A significant number also noted that they had been forced to remove phones from faculty offices to meet the budget. And others noted that they were either taking away faculty computers or choosing not upgrading them as they became obsolete. One chair reported, “Previously, we received faculty computer replacement funds on a three-year cycle. These have ended, and we are now using department funds to replace or repair faculty computers only when urgently necessary, and with faculty cost participation for more expensive alternatives.”
Even for the departments that were doing fairly well, this was clearly placing an added administrative burden. Very few of the department chairs failed to note that they were taking a much closer look at their ongoing costs, and in some cases, put in the position of needing to approve expenses as mundane as individual faculty members’ photocopying requests. (One chair observed that, “while photocopying isn’t prohibited, any class handout must be approved in advance by the department chair.”)
The only truly positive sign that many department chairs noted is that their enrollments and majors continued to grow, giving the history department a much stronger position relative to other departments in the humanities and social sciences.
Robert Townsend is the AHA’s assistant director for research and publications.
1. The survey was not designed to elicit quantitative information.

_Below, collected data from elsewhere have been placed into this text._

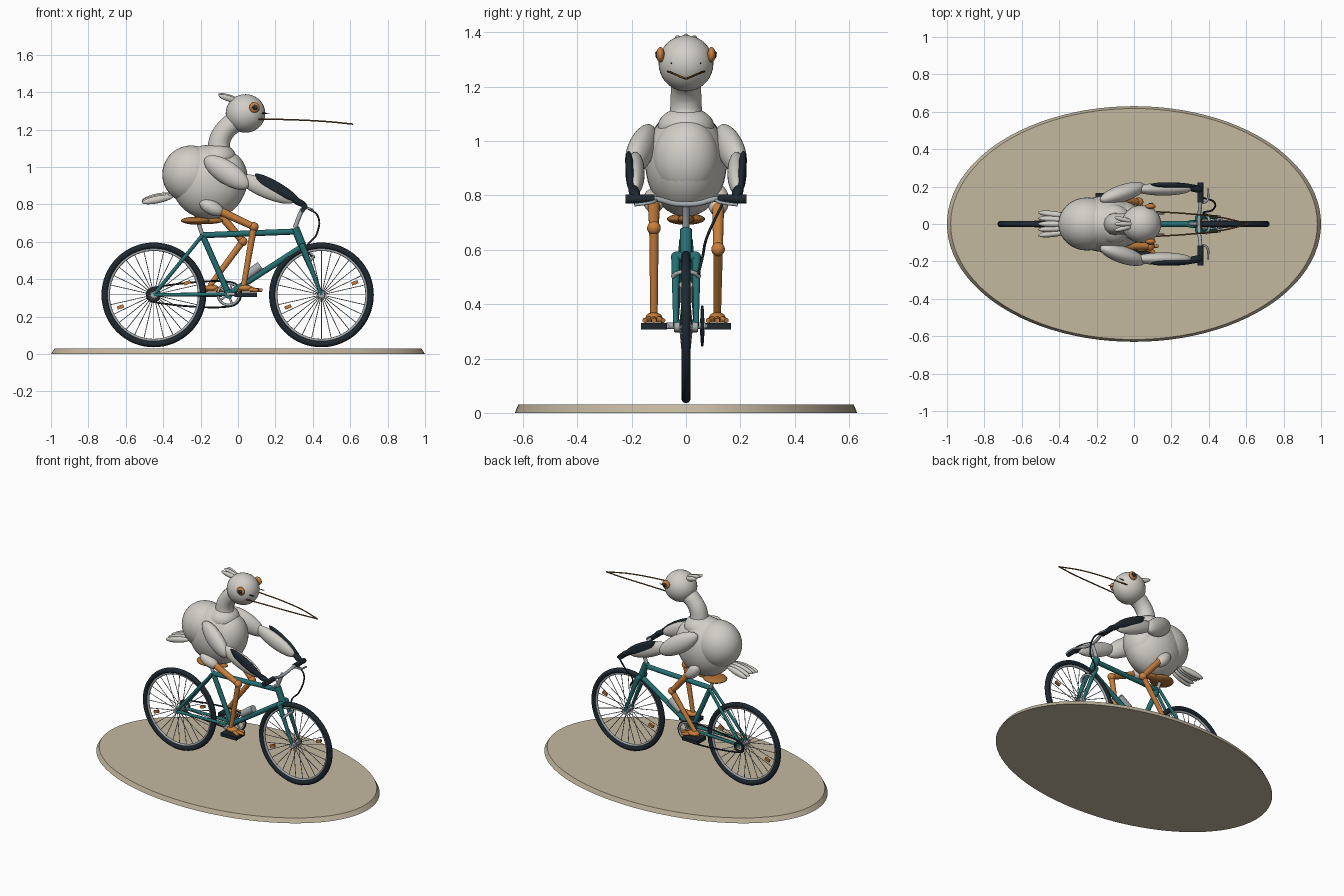
import bpy, bmesh, math
from mathutils import Vector, Matrix

if "Cube" in bpy.data.objects:
    bpy.data.objects.remove(bpy.data.objects["Cube"])


def material(name, r, g, b):
    m = bpy.data.materials.new(name)
    m.use_nodes = True
    m.diffuse_color = (r, g, b, 1)
    m.node_tree.nodes["Principled BSDF"].inputs["Base Color"].default_value = (r, g, b, 1)
    return m


FEATHER = material("pale feather", 0.64, 0.62, 0.57)
ORANGE = material("orange", 0.58, 0.21, 0.045)
TEAL = material("teal paint", 0.018, 0.16, 0.17)
DARK = material("dark rubber", 0.013, 0.022, 0.03)
METAL = material("grey metal", 0.38, 0.41, 0.43)
SAND = material("sand base", 0.55, 0.48, 0.35)
TAN = material("saddle tan", 0.4, 0.16, 0.035)
BROWN = material("bill brown", 0.2, 0.09, 0.025)


def finish(bm, name, mat):
    me = bpy.data.meshes.new(name)
    bm.to_mesh(me)
    bm.free()
    me.materials.append(mat)
    ob = bpy.data.objects.new(name, me)
    bpy.context.collection.objects.link(ob)
    bpy.ops.object.select_all(action="DESELECT")
    bpy.context.view_layer.objects.active = ob
    ob.select_set(True)
    bpy.ops.object.shade_smooth_by_angle(angle=math.radians(40))
    return ob


def ellipsoid(name, centre, radii, mat, along=(1, 0, 0)):
    """Ball stretched by radii, its local x pointing along a direction."""
    bm = bmesh.new()
    turn = Vector(along).to_track_quat("X", "Z").to_matrix().to_4x4()
    mtx = Matrix.Translation(centre) @ turn @ Matrix.Diagonal((*radii, 1))
    bmesh.ops.create_uvsphere(bm, u_segments=32, v_segments=18, radius=1, matrix=mtx)
    return finish(bm, name, mat)


def rods(name, segments, r, mat, r_end=None, sides=14):
    """Straight tubes between pairs of points, joined in one mesh."""
    bm = bmesh.new()
    for a, b in segments:
        a, b = Vector(a), Vector(b)
        mtx = Matrix.Translation((a + b) / 2) @ (b - a).to_track_quat("Z", "Y").to_matrix().to_4x4()
        bmesh.ops.create_cone(bm, cap_ends=True, segments=sides, radius1=r,
                              radius2=r_end or r, depth=(b - a).length, matrix=mtx)
    return finish(bm, name, mat)


def box(name, centre, size, mat, along=(1, 0, 0)):
    bm = bmesh.new()
    turn = Vector(along).to_track_quat("X", "Z").to_matrix().to_4x4()
    bmesh.ops.create_cube(bm, size=1, matrix=Matrix.Translation(centre) @ turn @ Matrix.Diagonal((*size, 1)))
    return finish(bm, name, mat)


def ring(name, centre, major, minor, mat):
    bpy.ops.mesh.primitive_torus_add(location=centre, rotation=(math.pi / 2, 0, 0), major_radius=major,
                                     minor_radius=minor, major_segments=64, minor_segments=12)
    ob = bpy.context.object
    ob.name = name
    ob.data.materials.append(mat)
    bpy.ops.object.shade_smooth()


def tube(name, points, r, mat, radii=None, closed=False):
    """Smooth bent tube through points, turned into a mesh."""
    cu = bpy.data.curves.new(name, "CURVE")
    cu.dimensions = "3D"
    cu.bevel_depth, cu.bevel_resolution, cu.use_fill_caps = r, 4, True
    sp = cu.splines.new("BEZIER")
    sp.bezier_points.add(len(points) - 1)
    sp.use_cyclic_u = closed
    for i, (bp, p) in enumerate(zip(sp.bezier_points, points)):
        bp.co = p
        bp.handle_left_type = bp.handle_right_type = "AUTO"
        bp.radius = radii[i] if radii else 1
    tmp = bpy.data.objects.new(name, cu)
    bpy.context.collection.objects.link(tmp)
    bpy.context.view_layer.update()
    bm = bmesh.new()
    bm.from_mesh(tmp.evaluated_get(bpy.context.evaluated_depsgraph_get()).to_mesh())
    bpy.data.objects.remove(tmp)
    return finish(bm, name, mat)


# Oval base
bm = bmesh.new()
bmesh.ops.create_cone(bm, cap_ends=True, segments=96, radius1=1, radius2=0.98, depth=0.03,
                      matrix=Matrix.Translation((0, 0, 0.015)) @ Matrix.Diagonal((1, 0.63, 1, 1)))
finish(bm, "base", SAND)

# Wheels
REAR, FRONT = Vector((-0.45, 0, 0.316)), Vector((0.446, 0, 0.316))
for label, c in (("rear", REAR), ("front", FRONT)):
    ring(label + "_tyre", c, 0.263, 0.017, DARK)
    ring(label + "_rim", c, 0.243, 0.008, METAL)
    rods(label + "_hub", [(c - Vector((0, 0.045, 0)), c + Vector((0, 0.045, 0)))], 0.018, METAL)
    spokes = []
    for i in range(28):
        a = math.tau * i / 28
        d, side = Vector((math.cos(a), 0, math.sin(a))), Vector((0, 0.022 * (-1) ** i, 0))
        spokes.append((c + d * 0.015 + side, c + d * 0.24))
    rods(label + "_spokes", spokes, 0.0022, METAL, sides=5)
    for s in (-1, 1):
        d = Vector((0.94, 0, 0.34)) * s
        box(label + "_reflector", c + d * 0.19, (0.036, 0.014, 0.018), ORANGE, d)

# Frame
BB, SEAT = Vector((-0.05, 0, 0.32)), Vector((-0.19, 0, 0.635))
HEAD_TOP, HEAD_LOW = Vector((0.305, 0, 0.675)), Vector((0.345, 0, 0.575))
rods("frame_tubes", [(BB, SEAT), (SEAT, HEAD_TOP + Vector((0.01, 0, -0.02))), (HEAD_LOW, BB)], 0.016, TEAL)
rods("head_tube", [(HEAD_TOP, HEAD_LOW)], 0.022, TEAL)
rods("bottom_shell", [(BB + Vector((0, s * 0.04, 0)), BB) for s in (-1, 1)], 0.024, TEAL)
for s in (-1, 1):
    off = Vector((0, s * 0.038, 0))
    rods("seat_stay", [(SEAT + off * 0.4, REAR + off)], 0.01, TEAL)
    rods("chain_stay", [(BB + off * 0.6, REAR + off)], 0.01, TEAL)
    rods("fork_leg", [(HEAD_LOW + off, FRONT + off)], 0.017, TEAL, 0.009)
    ellipsoid("fork_shoulder", HEAD_LOW + off, (0.017, 0.017, 0.017), TEAL)
rods("fork_crown", [(HEAD_LOW + Vector((0, -0.04, 0)), HEAD_LOW + Vector((0, 0.04, 0)))], 0.018, TEAL)
tube("brake_caliper", [(0.385, -0.05, 0.5), (0.4, -0.03, 0.515), (0.4, 0.03, 0.515), (0.385, 0.05, 0.5)], 0.008, METAL)
rods("bottle", [((0.04, 0, 0.415), (0.12, 0, 0.472))], 0.024, METAL)

# Saddle
rods("seat_post", [(SEAT, (-0.215, 0, 0.71))], 0.011, METAL)
ellipsoid("saddle", (-0.225, 0, 0.713), (0.08, 0.07, 0.021), TAN)
ellipsoid("saddle_nose", (-0.16, 0, 0.713), (0.08, 0.03, 0.018), TAN)

# Steering
tube("stem", [HEAD_TOP, (0.325, 0, 0.73), (0.345, 0, 0.775)], 0.012, METAL)
tube("handlebar", [(0.355, -0.21, 0.787), (0.355, -0.11, 0.787), (0.348, -0.04, 0.77),
                   (0.348, 0.04, 0.77), (0.355, 0.11, 0.787), (0.355, 0.21, 0.787)], 0.01, METAL)
for s in (-1, 1):
    rods("grip", [((0.355, s * 0.115, 0.787), (0.355, s * 0.222, 0.787))], 0.017, DARK)
    tube("brake_lever", [(0.36, s * 0.11, 0.783), (0.39, s * 0.125, 0.775), (0.395, s * 0.19, 0.765)], 0.006, METAL)
tube("brake_cable", [(0.37, 0.14, 0.78), (0.425, 0.12, 0.74), (0.42, 0.075, 0.64),
                     (0.37, 0.06, 0.57), (0.4, 0.045, 0.51)], 0.005, DARK)

# Drive train
SIDE = Vector((0, 0.06, 0))
ring("chainring", BB + SIDE, 0.058, 0.007, METAL)
ring("sprocket", REAR + SIDE, 0.03, 0.008, DARK)
arms = [Vector((math.cos(a), 0, math.sin(a))) for a in (math.tau * i / 5 for i in range(5))]
rods("chainring_arms", [(BB + SIDE, BB + SIDE + d * 0.056) for d in arms], 0.006, METAL)
loop = []
for c, r, start in ((BB, 0.066, -90), (REAR, 0.038, 90)):
    for k in range(5):
        a = math.radians(start + 45 * k)
        loop.append(c + SIDE + Vector((math.cos(a), 0, math.sin(a))) * r)
tube("chain", loop, 0.005, DARK, closed=True)
rods("axle", [(BB - SIDE * 1.2, BB + SIDE * 1.2)], 0.012, METAL)

# Cranks, pedals and legs; side -1 is forward
for s, pedal_x, knee, ankle in ((-1, 0.042, (0.085, -0.118, 0.68), (0.03, -0.118, 0.365)),
                                (1, -0.145, (0.025, 0.118, 0.602), (-0.15, 0.115, 0.365))):
    hub = Vector((pedal_x, s * 0.07, 0.32))
    rods("crank", [(BB + Vector((0, s * 0.07, 0)), hub), (hub, hub + Vector((0, s * 0.05, 0)))], 0.009, METAL)
    box("pedal", (pedal_x, s * 0.118, 0.318), (0.12, 0.095, 0.024), DARK)
    hip = (-0.12, s * 0.118, 0.775)
    ellipsoid("thigh", (-0.14, s * 0.118, 0.782), (0.07, 0.04, 0.038), FEATHER, Vector(knee) - Vector(hip))
    rods("upper_leg", [(hip, knee)], 0.023, ORANGE, 0.018)
    ellipsoid("knee", knee, (0.025, 0.025, 0.025), ORANGE)
    rods("lower_leg", [(knee, ankle)], 0.018, ORANGE, 0.014)
    ax, ay, az = ankle
    ellipsoid("foot", (ax + 0.01, ay, 0.352), (0.04, 0.03, 0.018), ORANGE)
    rods("toes", [((ax, ay, 0.348), (ax + 0.1 - 0.02 * abs(k), ay + 0.034 * k, 0.34)) for k in (-1, 0, 1)]
         + [((ax, ay, 0.348), (ax - 0.03, ay, 0.34))], 0.014, ORANGE, 0.009)

# Bird body
ellipsoid("rump", (-0.25, 0, 0.96), (0.155, 0.142, 0.155), FEATHER)
ellipsoid("body", (-0.155, 0, 0.92), (0.2, 0.15, 0.198), FEATHER)
ellipsoid("chest", (-0.06, 0, 0.935), (0.112, 0.122, 0.148), FEATHER)
ellipsoid("shoulders", (-0.11, 0, 1.05), (0.1, 0.105, 0.075), FEATHER)
tube("neck", [(-0.09, 0, 1.03), (-0.1, 0, 1.13), (-0.065, 0, 1.2), (0.03, 0, 1.27)], 0.055, FEATHER,
     radii=[1.25, 1.05, 1, 1.05])
ellipsoid("head", (0.04, 0, 1.286), (0.106, 0.101, 0.103), FEATHER)
for k in (-1, 0, 1):
    ellipsoid("crest_feather", (-0.05, k * 0.022, 1.372 - 0.006 * abs(k)), (0.058, 0.013, 0.016), FEATHER,
              (-1, k * 0.25, 0.32))
for k in range(-2, 3):
    ellipsoid("tail_feather", (-0.43, k * 0.026, 0.838 - 0.006 * abs(k)), (0.085, 0.017, 0.02), FEATHER,
              (-1, k * 0.06, -0.2))

# Face, mirrored
for s in (-1, 1):
    ellipsoid("eye", (0.088, s * 0.094, 1.318), (0.028, 0.015, 0.028), ORANGE)
    ellipsoid("pupil", (0.09, s * 0.105, 1.318), (0.015, 0.008, 0.015), DARK)
    ellipsoid("eye_glint", (0.096, s * 0.112, 1.324), (0.004, 0.003, 0.004), FEATHER)
    ellipsoid("nostril", (0.14, s * 0.054, 1.287), (0.028, 0.003, 0.003), DARK)
    tube("bill_edge", [(0.11, s * 0.066, 1.256), (0.3, s * 0.054, 1.252), (0.47, s * 0.034, 1.243),
                       (0.615, 0, 1.229)], 0.004, BROWN)

# Wings reaching to the grips, mirrored
for s in (-1, 1):
    ellipsoid("upper_wing", (-0.06, s * 0.165, 0.97), (0.145, 0.046, 0.062), FEATHER, (1, s * 0.33, -0.65))
    ellipsoid("forewing", (0.155, s * 0.186, 0.882), (0.165, 0.034, 0.05), FEATHER, (1, 0, -0.42))
    for k in range(3):
        ellipsoid("dark_feather", (0.2 + 0.01 * k, s * 0.207, 0.9 - 0.014 * k), (0.125, 0.015, 0.024), DARK,
                  (1, -s * 0.04, -0.56 + 0.04 * k))
    ellipsoid("hand", (0.325, s * 0.19, 0.812), (0.05, 0.02, 0.018), DARK, (1, -s * 0.2, -0.5))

An e-mail to the chairs asked three open-ended questions: “(1) Is your department experiencing any reductions in funding, and if so, roughly how large are they (1 percent, 5 percent, etc.) and how many years have you been experiencing such cuts?”; “(2) Are budget reductions affecting your department’s execution of its work—either in the tangible ways (e.g., cuts in basic supplies, increases or reductions in the number of part-time faculty, and cuts in faculty salaries) or in less tangible ways (such as increases in course loads for full-time faculty)?”; and “(3) Finally, if you have experienced budget cuts, how have you adjusted to compensate for the diminished resources? If you have not experienced any reductions, is this something you are concerned about?” Given campus sensibilities, most chairs asked that their comments remain anonymous. In deference to the majority, all respondents remain unnamed.